# WHAT THE TASK REQUIRES
Which lines of the records below contain the word "True"? Report each of them in full.

# Stored items
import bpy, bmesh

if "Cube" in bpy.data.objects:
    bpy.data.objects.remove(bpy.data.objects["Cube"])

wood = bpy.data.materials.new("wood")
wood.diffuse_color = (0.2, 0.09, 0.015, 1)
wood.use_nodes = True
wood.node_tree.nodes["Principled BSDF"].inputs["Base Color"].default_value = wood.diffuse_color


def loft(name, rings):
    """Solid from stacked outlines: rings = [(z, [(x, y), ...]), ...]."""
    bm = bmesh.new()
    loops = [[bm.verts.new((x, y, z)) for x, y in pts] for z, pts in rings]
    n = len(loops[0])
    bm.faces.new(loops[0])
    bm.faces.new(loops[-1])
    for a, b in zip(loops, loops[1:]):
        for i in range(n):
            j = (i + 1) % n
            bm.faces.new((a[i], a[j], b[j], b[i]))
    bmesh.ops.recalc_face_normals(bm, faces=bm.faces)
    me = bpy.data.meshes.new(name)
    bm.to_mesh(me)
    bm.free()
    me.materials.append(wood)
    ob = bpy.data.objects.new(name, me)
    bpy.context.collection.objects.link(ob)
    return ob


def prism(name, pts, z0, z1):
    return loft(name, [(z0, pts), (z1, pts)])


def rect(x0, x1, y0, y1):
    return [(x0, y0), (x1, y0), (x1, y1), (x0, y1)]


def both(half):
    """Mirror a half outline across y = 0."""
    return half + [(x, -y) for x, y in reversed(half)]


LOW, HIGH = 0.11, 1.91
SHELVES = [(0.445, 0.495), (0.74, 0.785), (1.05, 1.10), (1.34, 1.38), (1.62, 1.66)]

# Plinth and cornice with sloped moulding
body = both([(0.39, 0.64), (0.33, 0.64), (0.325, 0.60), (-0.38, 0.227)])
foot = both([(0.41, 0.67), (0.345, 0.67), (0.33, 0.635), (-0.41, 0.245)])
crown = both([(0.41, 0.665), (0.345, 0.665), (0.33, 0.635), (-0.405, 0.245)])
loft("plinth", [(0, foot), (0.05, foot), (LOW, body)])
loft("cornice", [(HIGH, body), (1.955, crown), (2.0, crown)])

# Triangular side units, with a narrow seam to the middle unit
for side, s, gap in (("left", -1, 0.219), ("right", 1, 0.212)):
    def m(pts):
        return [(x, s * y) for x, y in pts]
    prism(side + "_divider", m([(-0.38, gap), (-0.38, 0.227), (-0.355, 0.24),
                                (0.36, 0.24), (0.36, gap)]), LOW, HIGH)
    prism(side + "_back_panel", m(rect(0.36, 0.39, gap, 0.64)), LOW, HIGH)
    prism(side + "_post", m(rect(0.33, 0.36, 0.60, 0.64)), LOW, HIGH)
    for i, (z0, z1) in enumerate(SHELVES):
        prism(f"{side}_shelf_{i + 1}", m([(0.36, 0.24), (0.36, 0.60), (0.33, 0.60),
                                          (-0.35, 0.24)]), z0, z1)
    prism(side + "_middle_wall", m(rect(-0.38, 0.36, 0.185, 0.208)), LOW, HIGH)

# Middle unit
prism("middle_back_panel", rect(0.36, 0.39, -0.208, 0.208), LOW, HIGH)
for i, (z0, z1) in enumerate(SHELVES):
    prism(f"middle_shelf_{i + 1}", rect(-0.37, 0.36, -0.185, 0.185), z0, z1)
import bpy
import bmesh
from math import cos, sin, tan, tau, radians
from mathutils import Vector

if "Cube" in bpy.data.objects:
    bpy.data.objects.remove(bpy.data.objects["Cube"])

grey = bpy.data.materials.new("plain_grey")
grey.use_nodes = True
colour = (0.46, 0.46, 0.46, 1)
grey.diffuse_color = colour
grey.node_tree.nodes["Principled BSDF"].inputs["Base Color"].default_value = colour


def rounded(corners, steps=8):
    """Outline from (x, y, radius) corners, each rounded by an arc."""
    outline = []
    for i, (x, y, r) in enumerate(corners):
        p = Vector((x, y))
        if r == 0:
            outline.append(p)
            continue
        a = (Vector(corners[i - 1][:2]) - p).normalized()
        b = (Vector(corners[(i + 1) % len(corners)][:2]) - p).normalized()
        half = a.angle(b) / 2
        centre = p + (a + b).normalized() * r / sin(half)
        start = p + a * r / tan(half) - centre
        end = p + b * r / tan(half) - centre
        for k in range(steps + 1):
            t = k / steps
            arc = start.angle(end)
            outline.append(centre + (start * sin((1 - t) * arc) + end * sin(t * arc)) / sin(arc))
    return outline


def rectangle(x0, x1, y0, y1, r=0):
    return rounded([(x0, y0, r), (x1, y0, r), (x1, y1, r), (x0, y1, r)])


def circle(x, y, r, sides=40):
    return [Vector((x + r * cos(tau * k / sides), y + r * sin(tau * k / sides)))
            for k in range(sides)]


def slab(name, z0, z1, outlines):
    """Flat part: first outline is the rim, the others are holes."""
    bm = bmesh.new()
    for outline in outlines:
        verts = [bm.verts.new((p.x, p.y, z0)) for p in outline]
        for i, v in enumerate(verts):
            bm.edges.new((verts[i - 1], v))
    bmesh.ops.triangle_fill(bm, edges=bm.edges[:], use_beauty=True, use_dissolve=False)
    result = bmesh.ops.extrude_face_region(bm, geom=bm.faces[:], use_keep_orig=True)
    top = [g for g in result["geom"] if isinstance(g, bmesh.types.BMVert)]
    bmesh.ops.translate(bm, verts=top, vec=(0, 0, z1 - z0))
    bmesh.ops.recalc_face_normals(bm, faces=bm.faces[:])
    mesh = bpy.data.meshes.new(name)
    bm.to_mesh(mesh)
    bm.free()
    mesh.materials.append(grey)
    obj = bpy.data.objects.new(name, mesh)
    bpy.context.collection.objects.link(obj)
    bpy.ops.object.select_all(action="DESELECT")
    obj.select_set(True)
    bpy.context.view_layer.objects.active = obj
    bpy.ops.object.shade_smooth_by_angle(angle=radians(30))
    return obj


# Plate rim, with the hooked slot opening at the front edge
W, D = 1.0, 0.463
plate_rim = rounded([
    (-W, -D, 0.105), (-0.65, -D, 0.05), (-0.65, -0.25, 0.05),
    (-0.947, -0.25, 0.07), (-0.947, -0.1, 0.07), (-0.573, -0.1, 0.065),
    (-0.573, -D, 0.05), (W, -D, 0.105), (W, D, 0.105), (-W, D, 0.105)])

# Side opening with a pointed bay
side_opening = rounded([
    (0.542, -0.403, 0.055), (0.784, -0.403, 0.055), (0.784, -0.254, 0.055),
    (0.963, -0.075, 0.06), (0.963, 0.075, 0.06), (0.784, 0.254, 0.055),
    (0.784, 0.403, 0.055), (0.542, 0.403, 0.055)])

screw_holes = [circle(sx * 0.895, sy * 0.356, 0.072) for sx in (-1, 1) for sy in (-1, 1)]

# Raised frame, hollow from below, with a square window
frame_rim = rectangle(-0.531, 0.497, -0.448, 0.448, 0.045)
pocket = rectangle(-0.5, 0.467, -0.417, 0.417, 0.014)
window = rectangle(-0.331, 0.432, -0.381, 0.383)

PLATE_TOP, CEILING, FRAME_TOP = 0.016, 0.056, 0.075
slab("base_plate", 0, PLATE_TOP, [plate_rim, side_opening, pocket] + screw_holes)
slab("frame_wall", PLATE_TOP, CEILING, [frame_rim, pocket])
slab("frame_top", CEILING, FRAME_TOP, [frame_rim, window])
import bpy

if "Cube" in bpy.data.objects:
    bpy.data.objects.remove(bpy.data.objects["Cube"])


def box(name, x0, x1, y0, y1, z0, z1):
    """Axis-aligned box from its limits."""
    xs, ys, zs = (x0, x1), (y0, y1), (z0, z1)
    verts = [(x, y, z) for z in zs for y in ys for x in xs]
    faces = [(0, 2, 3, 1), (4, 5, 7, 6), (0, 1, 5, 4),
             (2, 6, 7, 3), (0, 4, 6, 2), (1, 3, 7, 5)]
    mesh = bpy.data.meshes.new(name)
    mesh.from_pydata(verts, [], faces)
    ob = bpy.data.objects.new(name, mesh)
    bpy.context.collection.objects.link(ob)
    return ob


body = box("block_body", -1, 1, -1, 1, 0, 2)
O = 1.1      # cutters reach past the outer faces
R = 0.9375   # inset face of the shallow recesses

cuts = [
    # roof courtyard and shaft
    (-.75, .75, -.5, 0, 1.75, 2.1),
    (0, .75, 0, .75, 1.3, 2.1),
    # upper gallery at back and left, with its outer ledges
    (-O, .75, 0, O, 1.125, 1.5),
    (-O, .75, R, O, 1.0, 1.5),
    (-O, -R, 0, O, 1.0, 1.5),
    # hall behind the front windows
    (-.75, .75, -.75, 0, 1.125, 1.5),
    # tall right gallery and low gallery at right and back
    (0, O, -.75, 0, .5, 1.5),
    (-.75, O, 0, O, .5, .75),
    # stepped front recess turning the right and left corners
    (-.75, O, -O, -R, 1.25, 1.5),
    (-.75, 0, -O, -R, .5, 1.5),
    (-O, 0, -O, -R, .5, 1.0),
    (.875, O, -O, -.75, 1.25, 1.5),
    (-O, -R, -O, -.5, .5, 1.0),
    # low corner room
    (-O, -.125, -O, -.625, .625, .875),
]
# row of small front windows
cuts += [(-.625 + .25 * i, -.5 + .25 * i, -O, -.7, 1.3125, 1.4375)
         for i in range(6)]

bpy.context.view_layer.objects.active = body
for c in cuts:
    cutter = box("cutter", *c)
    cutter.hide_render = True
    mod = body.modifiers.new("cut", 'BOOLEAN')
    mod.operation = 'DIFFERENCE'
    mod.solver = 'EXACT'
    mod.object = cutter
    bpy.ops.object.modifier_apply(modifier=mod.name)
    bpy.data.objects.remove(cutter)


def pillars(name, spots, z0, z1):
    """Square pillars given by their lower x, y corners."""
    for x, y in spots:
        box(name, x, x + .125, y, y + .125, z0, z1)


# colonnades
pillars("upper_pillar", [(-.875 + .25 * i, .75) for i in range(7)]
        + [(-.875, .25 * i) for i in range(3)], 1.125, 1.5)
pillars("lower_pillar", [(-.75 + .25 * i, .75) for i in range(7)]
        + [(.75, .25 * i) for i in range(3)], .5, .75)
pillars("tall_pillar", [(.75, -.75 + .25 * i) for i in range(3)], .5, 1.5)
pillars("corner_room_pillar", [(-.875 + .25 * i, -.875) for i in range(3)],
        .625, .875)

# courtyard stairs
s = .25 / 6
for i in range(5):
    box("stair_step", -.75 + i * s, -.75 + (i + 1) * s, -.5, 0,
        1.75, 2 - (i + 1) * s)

# RESULT OF THE EXERCISE
wood.use_nodes = True
grey.use_nodes = True
    bmesh.ops.triangle_fill(bm, edges=bm.edges[:], use_beauty=True, use_dissolve=False)
    result = bmesh.ops.extrude_face_region(bm, geom=bm.faces[:], use_keep_orig=True)
    obj.select_set(True)
    cutter.hide_render = True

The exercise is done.